Credit data indicate cautious shoppers. The pace of expansion for U.S. consumer credit remained subdued at an annualized 5.5 percent in October, according to data released yesterday by the Federal Reserve. Revolving credit, which includes credit cards, rose by a mere 0.2 percent, suggesting that the consumer-discretionary sector may face cautious shoppers this holiday season.

In wake of attack concerns over French growth. On Tuesday, the Bank of France reduced its forecasts for growth in the final three months of this year to an annualized 0.3 percent pace after business sentiment soured following terrorist attacks in Paris last month. Separately, Eurostat’s revised GDP for the third quarter remained unchanged at 0.3 percent as slow external demand continues to weigh on the common currency region.

Bernanke joins PIMCO board. Newport Beach, California-based Pacific Investment Management Co. announced Tuesday that former Federal Reserve Chairman Ben Bernanke will join its global advisory board. Bernanke will rub shoulders on the board with Jean-Claude Trichet, former president of the European Central Bank, and former UK Prime Minister Gordon Brown.

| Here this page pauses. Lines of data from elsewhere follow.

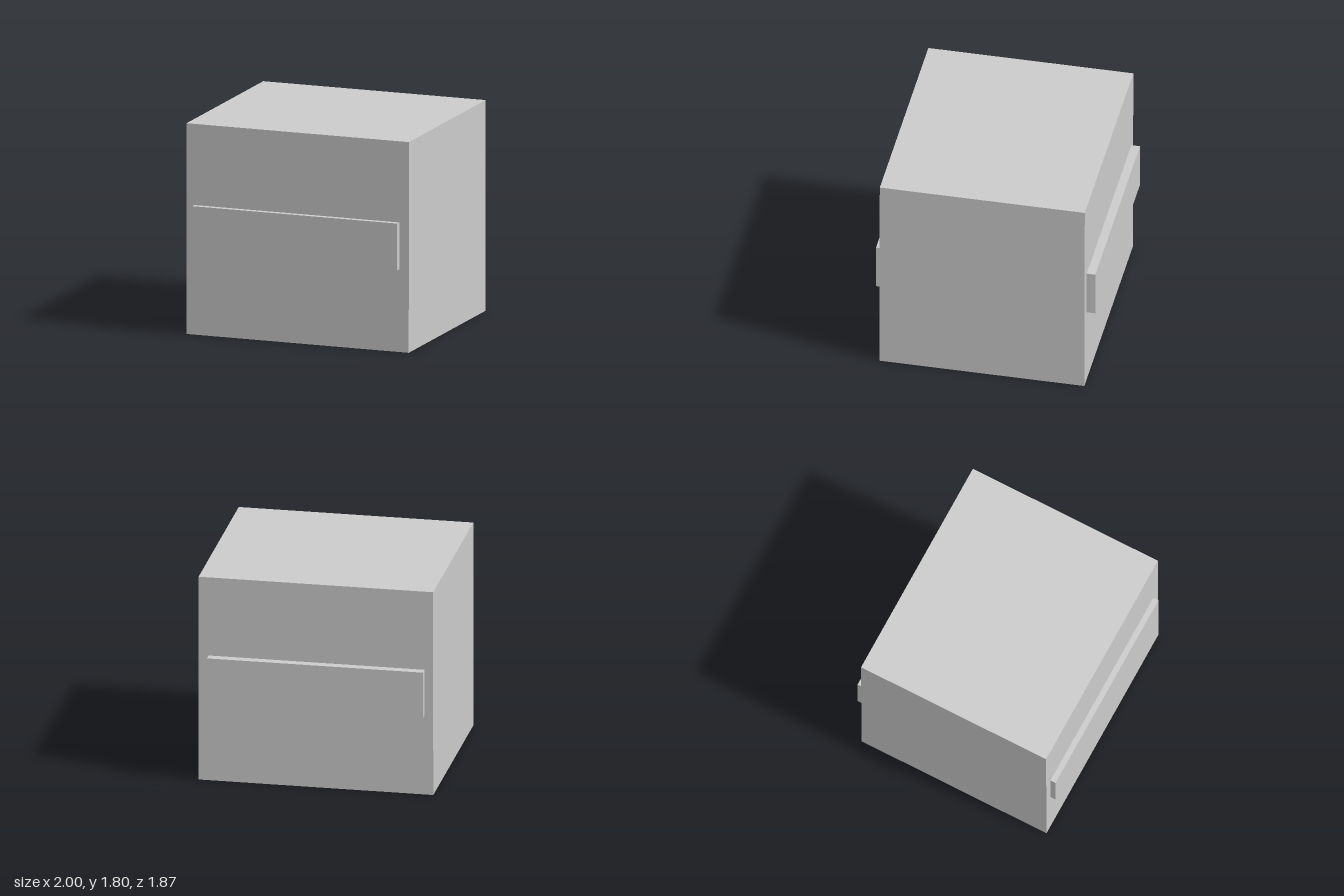
import * as THREE from 'three';

export function createModel() {
  const group = new THREE.Group();
  const material = new THREE.MeshStandardMaterial({ color: 0xcccccc, flatShading: true });

  // Box given by its limits on each axis
  function addBox(name, [x0, x1], [y0, y1], [z0, z1]) {
    const geometry = new THREE.BoxGeometry(x1 - x0, y1 - y0, z1 - z0);
    geometry.translate((x0 + x1) / 2, (y0 + y1) / 2, (z0 + z1) / 2);
    const mesh = new THREE.Mesh(geometry, material);
    mesh.name = name;
    group.add(mesh);
    return mesh;
  }

  // Main block, leaning back very slightly towards the top
  const height = 1.805;
  const body = addBox('body', [-1, 1], [0, height], [-0.861, 0.891]);
  const position = body.geometry.attributes.position;
  for (let i = 0; i < position.count; i++) {
    position.setZ(i, position.getZ(i) - 0.004 * position.getY(i) / height);
  }
  body.geometry.computeVertexNormals();

  // Raised horizontal bars on the front and back faces
  const barX = [-0.927, 0.915];
  const barY = [0.708, 1.11];
  addBox('frontBar', barX, barY, [0.84, 0.937]);
  addBox('backBar', barX, barY, [-0.937, -0.82]);

  return group;
}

Beijing shuts down on smog concern. Twenty million residents of China’s capital were advised to wear protection against air pollution Tuesday in the first use of a new policy enacted to address citizens’ concerns. The move halted industrial production in the region and some schools closed while cars with odd-numbered license plates were barred from the roads. The “red alert” came as the air-quality index used by city officials breached the 300 threshold.